So many of us have builder grade bathrooms that are fully functional and practical but yet lack basic appeal.
If spending $5K+ is not in the books for you, what can you do to give new life to an old bathroom?
Create a new colour palette and make a few minor adjustments!
Now—of course—if you have hideous coloured tiles from the 1930’s then I’m sorry, not even new paint will help you. However, if you do have a neutral tile similar to what you see in my main bath then there’s a light at the end of the tunnel.
My plan for this bathroom is to do a classic black and white theme. By covering the pink walls with white paint, all that dated wall and shower tile recedes into the background, like magic! It a great way to camouflage the problem areas and create focal points with colour (in my case—using black).
Moving on to the vanity, I begin by removing the pink countertop and cabinet hardware. I’m going to be re-positioning the holes for the hardware so I fill them prior to priming the unit.
Painting everything in its place, I used the colour Graphite (1603) from Benjamin Moore, which by the way is one of my favourite shades of black. I would describe it as a chalky black. It has a bit of a grey undertone to it.
You probably already know this but as a reminder, it’s super important to use paint specifically for furniture as you don’t want anything that will chip or peel overtime especially with bathroom humidity. I used Benjamin Moore ADVANCE Waterborne Interior Alkyd Paint for this project.
As for the new hardware, we re-positioned the holes to the middle of the cabinet. I had some brass round pulls that I bought for my IKEA hack a while back which we never ended up using. I figured this would add a little charm to these traditional cabinet doors.
Since we also got rid of the pink countertop, we replaced it with this faux marble laminate. I used a high quality formica laminate from Belanger Laminates which almost looks like the real thing. There are also other great options such as this.
Last but not least, the hubs installed a new sink and faucet. You can easily use your old sink and faucet if you really wanted to keep costs low but since the vanity is the only place we are really spending any money, we decided to switch the fixtures as well.
We also framed out the mirror using 1″ x 2″ pine to hide those awful mirror clips. I’ve used the same method from our bathroom makeover in our previous home. This really is the fastest and easiest way to transform a builder grade mirror. More on that to come.
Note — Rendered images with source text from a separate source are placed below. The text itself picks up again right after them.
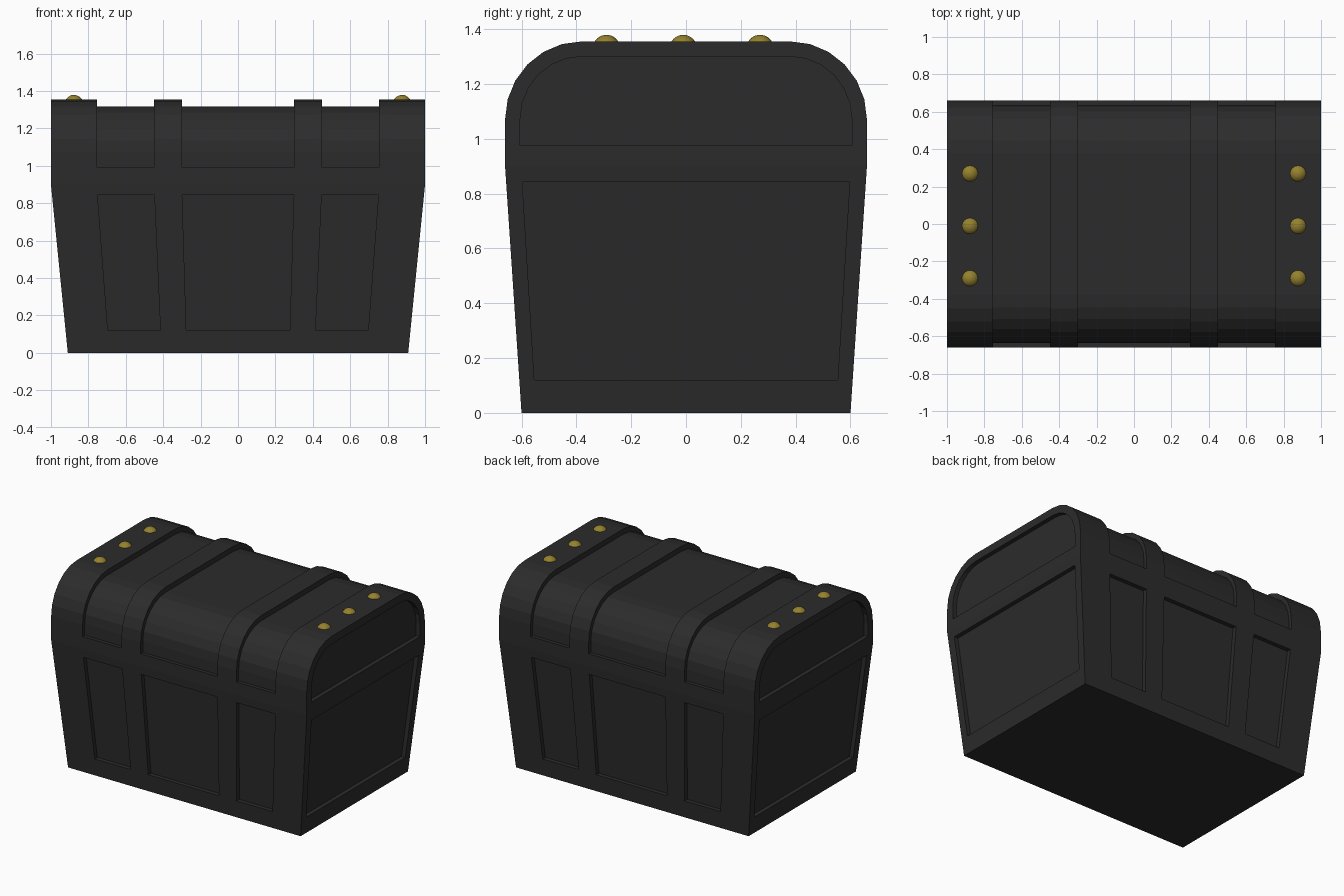
import bpy, bmesh, math
from mathutils import Vector

if "Cube" in bpy.data.objects:
    bpy.data.objects.remove(bpy.data.objects["Cube"])

COLS = [-1, -0.755, -0.45, -0.30, 0.30, 0.45, 0.755, 1]   # strap edges along x
SEAM, DEPTH = 0.90, 0.03


def material(name, rgb):
    m = bpy.data.materials.new(name)
    m.diffuse_color = (*rgb, 1)
    m.use_nodes = True
    m.node_tree.nodes["Principled BSDF"].inputs["Base Color"].default_value = m.diffuse_color
    return m


dark = material("charcoal", (0.0245, 0.0245, 0.0245))
brass = material("aged brass", (0.30, 0.22, 0.028))


def finish(bm, name, mat):
    bmesh.ops.remove_doubles(bm, verts=bm.verts[:], dist=1e-5)
    bmesh.ops.recalc_face_normals(bm, faces=bm.faces[:])
    mesh = bpy.data.meshes.new(name)
    bm.to_mesh(mesh)
    bm.free()
    mesh.materials.append(mat)
    ob = bpy.data.objects.new(name, mesh)
    bpy.context.collection.objects.link(ob)
    return ob


def poly(bm, pts):
    return bm.faces.new([bm.verts.new(p) for p in pts])


def recess(bm, faces, move):
    """Extrude a patch of faces, shift the new points inward, open the old patch."""
    geo = bmesh.ops.extrude_face_region(bm, geom=faces)["geom"]
    for v in geo:
        if isinstance(v, bmesh.types.BMVert):
            v.co = move(v.co)
    old = [f for f in faces if f.is_valid]
    if old:
        bmesh.ops.delete(bm, geom=old, context='FACES')


# --- Body: tapered box with sunken panels on all four sides ---
def body_point(u, v, z):
    t = z / SEAM
    return Vector((u * (0.91 + 0.09 * t), v * (0.60 + 0.06 * t), z))


bm = bmesh.new()
rows = [0, 0.12, 0.843, SEAM]
panels = []
for s in (-1, 1):
    for along_x, cols in ((True, COLS), (False, [-1, -0.91, 0.91, 1])):
        for i in range(len(cols) - 1):
            for j in range(3):
                corners = [(cols[i], rows[j]), (cols[i + 1], rows[j]),
                           (cols[i + 1], rows[j + 1]), (cols[i], rows[j + 1])]
                f = poly(bm, [body_point(c, s, z) if along_x else body_point(s, c, z)
                              for c, z in corners])
                if j == 1 and i % 2 == 1:
                    shift = Vector((0, -s * DEPTH, 0) if along_x else (-s * DEPTH, 0, 0))
                    panels.append((f, shift))
for z in (0, SEAM):
    poly(bm, [body_point(u, v, z) for u, v in ((-1, -1), (1, -1), (1, 1), (-1, 1))])
bmesh.ops.remove_doubles(bm, verts=bm.verts[:], dist=1e-5)
for f, shift in panels:
    recess(bm, [f], lambda co, d=shift: co + d)
finish(bm, "chest_body", dark)

# --- Lid: rounded profile with raised straps and sunken ends ---
CY, CZ, RY, RZ = 0.38, 1.07, 0.28, 0.285


def arch(dy, dz):
    """Half-arch from right side to top, mirrored to the left."""
    half = []
    for k in range(7):
        a = math.radians(15 * k)
        half.append((CY + (RY - dy) * math.cos(a), CZ + (RZ - dz) * math.sin(a)))
    return half + [(-y, z) for y, z in reversed(half)]


outer = [(0.66, SEAM), (0.66, 0.99)] + arch(0, 0) + [(-0.66, 0.99), (-0.66, SEAM)]
inner = [(0.605, 0.975), (0.605, 1.0)] + arch(0.055, 0.055) + [(-0.605, 1.0), (-0.605, 0.975)]
n = len(outer)


def sink(co):
    c = min(1, (abs(co.y) - CY) / RY)
    s = max(0, (co.z - CZ) / RZ)
    return Vector((co.x, co.y - math.copysign(0.025 * c, co.y), co.z - 0.037 * s))


bm = bmesh.new()
sunk = []
for i in range(len(COLS) - 1):
    group = []
    for k in range(n - 1):
        (y0, z0), (y1, z1) = outer[k], outer[k + 1]
        f = poly(bm, [(COLS[i], y0, z0), (COLS[i + 1], y0, z0),
                      (COLS[i + 1], y1, z1), (COLS[i], y1, z1)])
        if i % 2 == 1 and 0 < k < n - 2:
            group.append(f)
    if group:
        sunk.append(group)
bmesh.ops.remove_doubles(bm, verts=bm.verts[:], dist=1e-5)
for group in sunk:
    recess(bm, group, sink)
for s in (-1, 1):                       # rim, step and sunken panel of each end
    xi = s * (1 - DEPTH)
    for k in range(n):
        a, b, c, d = outer[k], outer[(k + 1) % n], inner[(k + 1) % n], inner[k]
        poly(bm, [(s, *a), (s, *b), (s, *c), (s, *d)])
        poly(bm, [(s, *d), (s, *c), (xi, *c), (xi, *d)])
    poly(bm, [(xi, *p) for p in inner])
# underside
poly(bm, [(x, 0.66, SEAM) for x in COLS] + [(x, -0.66, SEAM) for x in reversed(COLS)])
finish(bm, "chest_lid", dark)

# --- Studs: shallow domes on the outer straps ---
for x in (-0.877, 0.877):
    for y in (-0.29, -0.01, 0.27):
        bm = bmesh.new()
        bmesh.ops.create_uvsphere(bm, u_segments=16, v_segments=16, radius=0.05)
        bmesh.ops.bisect_plane(bm, geom=bm.verts[:] + bm.edges[:] + bm.faces[:],
                               plane_co=(0, 0, 0.02), plane_no=(0, 0, 1), clear_inner=True)
        for f in bm.faces:
            f.smooth = True
        stud = finish(bm, "stud", brass)
        stud.location = (x, y, 1.355 - 0.026)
Bathroom upgrades can be tough but they don’t always have to be expensive. Stay tuned as we continue to revamp this bathroom.